2 min read
Posted on 09.15.08
  • 2 min read
  • Posted on 09.15.08

Because safe neighborhoods and crimes-that-don’t-happen rarely make the news, most people know a lot more about crime in the City than about our successful crime prevention efforts.

Still, a report released by the FBI today very much deserves mention. Violent crime was down more than 11 percent in the City of St. Louis in 2007, and property crime was down nearly 17 percent.

That means that the hard work and ingenuity of many people is paying off. Making neighborhoods safe requires the successful coordination of dozens of different agencies, departments, and initiatives — and watchful residents.

On the prevention side, we have successfully expanded career training, provided more summer jobs for teenagers, expanded recreation and after school programs, and created one of the most innovative prisoner re-entry programs in the country.

On the intervention side, the Police Department has created an anti-crime unit that focuses on stopping specific sorts of offenses when those crime stats start to rise. For example, when the Police Department’s new high-tech crime mapping program began noticing changes in citywide car theft patterns, the task force used bait cars and intelligence gathering as weapons. And it worked: Vehicle theft was down 27 percent in 2007, according to the FBI figures.

(Other factors that contributed to the drop in crime in 2007: a new career criminal unit created in Circuit Attorney Jennifer Joyce’s office; 450 additional spaces opened in the City Jail to keep criminals off the streets; and aggressive work by the interagency problem properties/nuisance crimes unit.)

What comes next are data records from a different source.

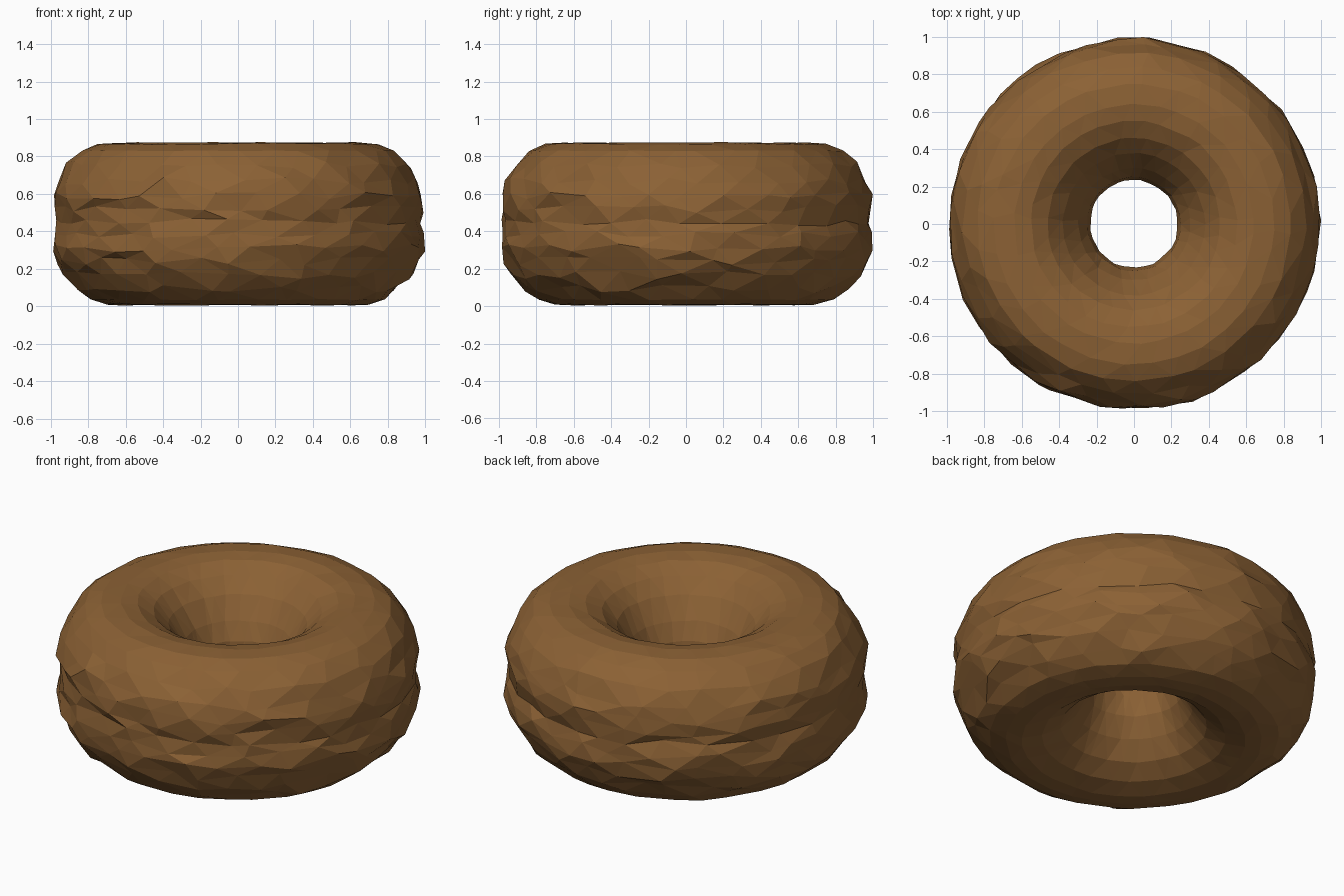
import bpy, bmesh, math, random

if "Cube" in bpy.data.objects:
    bpy.data.objects.remove(bpy.data.objects["Cube"])

random.seed(4)
SEG = 30

# Ring cross-section (radius, height): underside, outer wall with waist, top, hole
profile = [(0.61, 0.006), (0.70, 0.01), (0.79, 0.035), (0.875, 0.09), (0.935, 0.165),
           (0.975, 0.24), (0.998, 0.31), (0.992, 0.38), (0.982, 0.45), (0.99, 0.52),
           (0.995, 0.59), (0.97, 0.67), (0.92, 0.755), (0.84, 0.83), (0.75, 0.866),
           (0.64, 0.874), (0.55, 0.858), (0.46, 0.81), (0.38, 0.73), (0.30, 0.61),
           (0.25, 0.51), (0.235, 0.42), (0.26, 0.31), (0.32, 0.20), (0.40, 0.10),
           (0.50, 0.035)]

brown = bpy.data.materials.new("dough brown")
brown.diffuse_color = (0.26, 0.12, 0.035, 1)
brown.use_nodes = True
brown.node_tree.nodes["Principled BSDF"].inputs["Base Color"].default_value = brown.diffuse_color

# Revolve the section with rough jitter on the outer wall
bm = bmesh.new()
rings = []
for j, (r, z) in enumerate(profile):
    wall = r > 0.86
    ring = []
    for i in range(SEG):
        a = math.tau * (i + 0.5 * (j % 2) + random.uniform(-0.3, 0.3)) / SEG
        rr = r + (random.uniform(-0.022, 0.006) if wall else random.uniform(-0.004, 0.004))
        zz = z + (random.uniform(-0.022, 0.022) if wall else random.uniform(-0.003, 0.003))
        rr = min(rr, 1.0)
        ring.append(bm.verts.new((rr * math.cos(a), rr * math.sin(a), max(0, zz))))
    rings.append(ring)

# Stagger triangles between neighbouring rings
for j in range(len(rings)):
    p, q = rings[j], rings[(j + 1) % len(rings)]
    for i in range(SEG):
        k = (i + 1) % SEG
        if j % 2 == 0:
            bm.faces.new((p[i], p[k], q[i]))
            bm.faces.new((p[k], q[k], q[i]))
        else:
            bm.faces.new((p[i], p[k], q[k]))
            bm.faces.new((p[i], q[k], q[i]))
bmesh.ops.recalc_face_normals(bm, faces=bm.faces)

mesh = bpy.data.meshes.new("ring_doughnut")
bm.to_mesh(mesh)
bm.free()
mesh.materials.append(brown)
bpy.context.collection.objects.link(bpy.data.objects.new("ring_doughnut", mesh))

It is too soon to know if the good safety trends for 2007 will continue for 2008. Certainly, a worsening national economy and the continuing (too-)easy availability of illegal weapons present real challenges.

Two efforts in 2008 that next year’s FBI report will measure are the Police Department’s well-publicized Homicide Initiative and the crime-prevention effect of one of the Police Department’s largest per capita neighborhood police patrol deployments in a while.